During the test, Orion will travel 3,600 miles in altitude above Earth. Some 4 1/2 hours later, the spacecraft will reenter the atmosphere at 20,000 mph and splash down in the Pacific Ocean. Orion’s first flight will verify launch and high-speed reentry systems such as avionics, attitude control, parachutes and the heat shield.

Four recently-installed protective panels make up Orion’s Ogive. The Ogive reduces drag and acoustic loud on the crew module, making it a smoother ride for the spacecraft.

The Ogive installation was one of the last pieces of the puzzle for Orion prior to its move the launch pad on Nov. 10. There, it will be lifted and attached to the rocket for its December launch.

Orion, Rocket Move Closer to First Flight

October 2nd, 2014

rocketNASA’s new Orion spacecraft and the Delta IV Heavy rocket that will carry it into space are at their penultimate stops in Florida on their path to a December flight test.

Orion was moved Sunday, Sept.29, out of the Payload Hazardous Servicing Facility at NASA’s Kennedy Space Center in Florida and the Delta IV Heavy rocket, built by United Launch Alliance, made its move Tuesday night, to nearby Space Launch Complex 37 at Cape Canaveral Air Force Station. It was raised Wednesday from the horizontal position into its vertical launch configuration.

“We’ve been working toward this launch for months, and we’re in the final stretch,” said Kennedy Director Bob Cabana. “Orion is almost complete and the rocket that will send it into space is on the launch pad. We’re 64 days away from taking the next step in deep space exploration.”

Orion now is ready for the installation of its last component — the launch abort system. This system is designed to protect astronauts if a problem arises during launch by pulling the spacecraft away from the failing rocket. During the December, uncrewed flight, the jettison motor, which separates the launch abort system from the crew module in both normal operations and emergency, will be tested.

Once the launch abort system is stacked on the completed crew and service modules, and the three systems are tested together, the Orion spacecraft will be considered complete. It then will wait inside the launch abort system facility until mid-November, when the Delta IV Heavy rocket is ready for integration with the spacecraft.

The rocket’s three Common Booster Cores were tested, processed and attached to each other to form the first stage that will connect to Orion’s service module.

Following its targeted Dec. 4 launch, the Delta IV Heavy will send Orion 3,600 miles above Earth to test the spacecraft’s systems most critical to crew safety. After orbiting Earth twice, Orion will reenter Earth’s atmosphere at 20,000 miles per hour, generating temperatures near 4,000 degrees Fahrenheit, before it splashes down in the Pacific Ocean.

Orion is being built to send humans farther than ever before, including to an asteroid and Mars.

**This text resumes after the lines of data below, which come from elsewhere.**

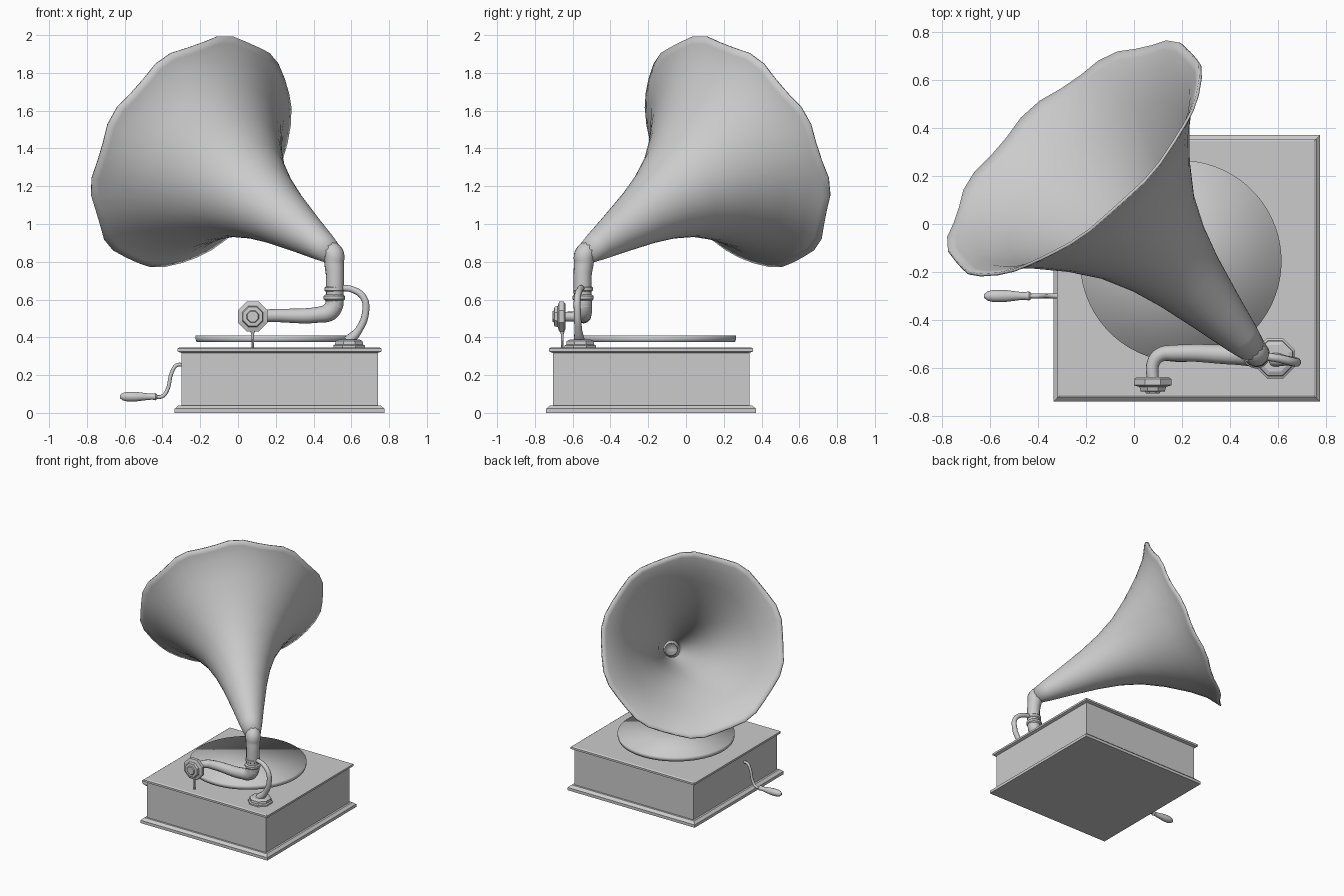
import bpy, bmesh, math
from mathutils import Vector, Matrix

if "Cube" in bpy.data.objects:
    bpy.data.objects.remove(bpy.data.objects["Cube"])

GREY = bpy.data.materials.new("mid_grey")
GREY.diffuse_color = (0.6, 0.6, 0.6, 1)
GREY.use_nodes = True
GREY.node_tree.nodes["Principled BSDF"].inputs["Base Color"].default_value = GREY.diffuse_color


def finish(name, bm, smooth=None):
    bmesh.ops.recalc_face_normals(bm, faces=bm.faces)
    me = bpy.data.meshes.new(name)
    bm.to_mesh(me)
    bm.free()
    ob = bpy.data.objects.new(name, me)
    bpy.context.collection.objects.link(ob)
    me.materials.append(GREY)
    if smooth:
        shade(ob, smooth)
    return ob


def shade(ob, angle):
    bpy.ops.object.select_all(action='DESELECT')
    ob.select_set(True)
    bpy.context.view_layer.objects.active = ob
    bpy.ops.object.shade_smooth_by_angle(angle=math.radians(angle))


def lathe(name, profile, at, axis=(0, 0, 1), n=32, smooth=35, caps=True, wave=None):
    """Spin (radius, height) pairs about an axis; wave(t, angle) -> (radius scale, height shift)."""
    bm = bmesh.new()
    m = Matrix.Translation(at) @ Vector(axis).to_track_quat('Z', 'Y').to_matrix().to_4x4()
    rings = []
    for r, h in profile:
        ring = []
        for i in range(n):
            a = 2 * math.pi * (i + 0.5) / n
            k, dh = wave(h, a) if wave else (1, 0)
            ring.append(bm.verts.new(m @ Vector((r * k * math.cos(a), r * k * math.sin(a), h + dh))))
        rings.append(ring)
    for a, b in zip(rings, rings[1:]):
        for i in range(n):
            j = (i + 1) % n
            bm.faces.new((a[i], a[j], b[j], b[i]))
    if caps:
        bm.faces.new(rings[0])
        bm.faces.new(rings[-1])
    return finish(name, bm, smooth)


def tube(name, pts, caps=True, sides=4):
    """Round tube through (x, y, z, radius) points."""
    cu = bpy.data.curves.new(name, 'CURVE')
    cu.dimensions = '3D'
    cu.bevel_depth = 1
    cu.bevel_resolution = sides
    cu.resolution_u = 6
    cu.use_fill_caps = caps
    sp = cu.splines.new('BEZIER')
    sp.bezier_points.add(len(pts) - 1)
    for p, (x, y, z, r) in zip(sp.bezier_points, pts):
        p.co = (x, y, z)
        p.radius = r
        p.handle_left_type = p.handle_right_type = 'AUTO'
    cu.materials.append(GREY)
    ob = bpy.data.objects.new(name, cu)
    bpy.context.collection.objects.link(ob)
    bpy.ops.object.select_all(action='DESELECT')
    ob.select_set(True)
    bpy.context.view_layer.objects.active = ob
    bpy.ops.object.convert(target='MESH')
    shade(bpy.context.object, 40)


def square_stack(name, profile):
    """Stack of square outlines (half width, z) around the cabinet centre."""
    lathe(name, [(h * math.sqrt(2), z) for h, z in profile], (0.22, -0.185, 0), n=4, smooth=None)


# cabinet
square_stack("cabinet_base", [(0.555, 0), (0.555, 0.022), (0.535, 0.04)])
square_stack("cabinet_body", [(0.52, 0.03), (0.52, 0.33)])
square_stack("cabinet_lid", [(0.52, 0.318), (0.54, 0.325), (0.54, 0.34), (0.53, 0.346)])

# turntable
lathe("turntable", [(0.405, 0.375), (0.415, 0.375), (0.42, 0.39), (0.42, 0.41)],
      (0.195, -0.155, 0), n=64, smooth=100)

# horn, with ten petals growing toward the rim
AXIS = Vector((-0.61, 0.68, 0.405)).normalized()
THROAT = Vector((0.505, -0.535, 0.84))
LENGTH = 1.21


def petals(t, a):
    f = max(0, (t - 0.3) / 0.92) ** 2
    return 1 - 0.013 * f * math.cos(10 * a), -0.008 * f * math.cos(10 * a)


horn = lathe("horn", [(0.055, 0), (0.08, 0.1), (0.112, 0.25), (0.158, 0.45), (0.203, 0.6), (0.266, 0.75),
                      (0.36, 0.9), (0.475, 1.05), (0.57, 1.15), (0.63, 1.19), (0.664, LENGTH)],
             THROAT, AXIS, n=40, smooth=60, caps=False, wave=petals)
# lean the bell upward while keeping the rim's tilt
for v in horn.data.vertices:
    t = (v.co - THROAT).dot(AXIS) / LENGTH
    v.co += Vector((-0.01, -0.02, 0.05)) * t
shell = horn.modifiers.new("thickness", 'SOLIDIFY')
shell.thickness = 0.012
shell.offset = -1

# pipe joining horn to tone arm
end = THROAT + AXIS * 0.05
tube("horn_neck", [(0.51, -0.545, 0.56, 0.047), (0.513, -0.547, 0.73, 0.048),
                   (0.509, -0.541, 0.79, 0.052), (*THROAT, 0.056), (*end, 0.058)], caps=False)
for z, r in ((0.655, 0.052), (0.61, 0.057)):
    lathe("neck_ring", [(r - 0.01, -0.017), (r, -0.008), (r, 0.008), (r - 0.01, 0.017)],
          (0.51, -0.545, z), n=24)
tube("tone_arm", [(0.51, -0.545, 0.62, 0.047), (0.51, -0.545, 0.575, 0.048), (0.485, -0.545, 0.535, 0.048),
                  (0.43, -0.545, 0.52, 0.042), (0.17, -0.538, 0.515, 0.034), (0.11, -0.545, 0.512, 0.03),
                  (0.08, -0.58, 0.51, 0.027), (0.078, -0.65, 0.51, 0.025)])

# sound box and needle
lathe("sound_box", [(0.07, 0), (0.085, 0.01), (0.085, 0.035), (0.06, 0.042), (0.055, 0.06),
                    (0.035, 0.062), (0.03, 0.07)], (0.078, -0.637, 0.51), (0, -1, 0), n=8, smooth=None)
lathe("needle_holder", [(0.014, 0), (0.007, -0.02), (0.007, -0.09)], (0.078, -0.655, 0.435), n=10)

# curved bracket and its foot
tube("bracket", [(0.53, -0.55, 0.66, 0.016), (0.6, -0.56, 0.655, 0.017), (0.665, -0.575, 0.61, 0.018),
                 (0.675, -0.575, 0.53, 0.019), (0.64, -0.57, 0.44, 0.02), (0.585, -0.565, 0.38, 0.03)])
lathe("bracket_foot", [(0.09, 0.345), (0.09, 0.357), (0.08, 0.362), (0.078, 0.38), (0.06, 0.388)],
      (0.588, -0.56, 0), n=8, smooth=None)

# crank and handle
tube("crank", [(-0.29, -0.3, 0.255, 0.01), (-0.325, -0.3, 0.252, 0.01), (-0.35, -0.3, 0.215, 0.01),
               (-0.375, -0.3, 0.12, 0.01), (-0.4, -0.3, 0.088, 0.01), (-0.45, -0.3, 0.085, 0.01)])
lathe("crank_handle", [(0.014, 0), (0.02, 0.008), (0.016, 0.022), (0.018, 0.05), (0.026, 0.11),
                       (0.026, 0.155), (0.02, 0.18), (0.008, 0.195)],
      (-0.43, -0.3, 0.086), (-1, 0, 0), n=16)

Although the spacecraft will be uncrewed during its December flight, which is designated Exploration Flight Test-1, the crew module will be used to transport astronauts safely to and from space on future missions. Orion will provide living quarters for up to 21 days, while longer missions will incorporate an additional habitat to provide extra space.

For information about Orion and its first flight, visit www.nasa.gov/orion.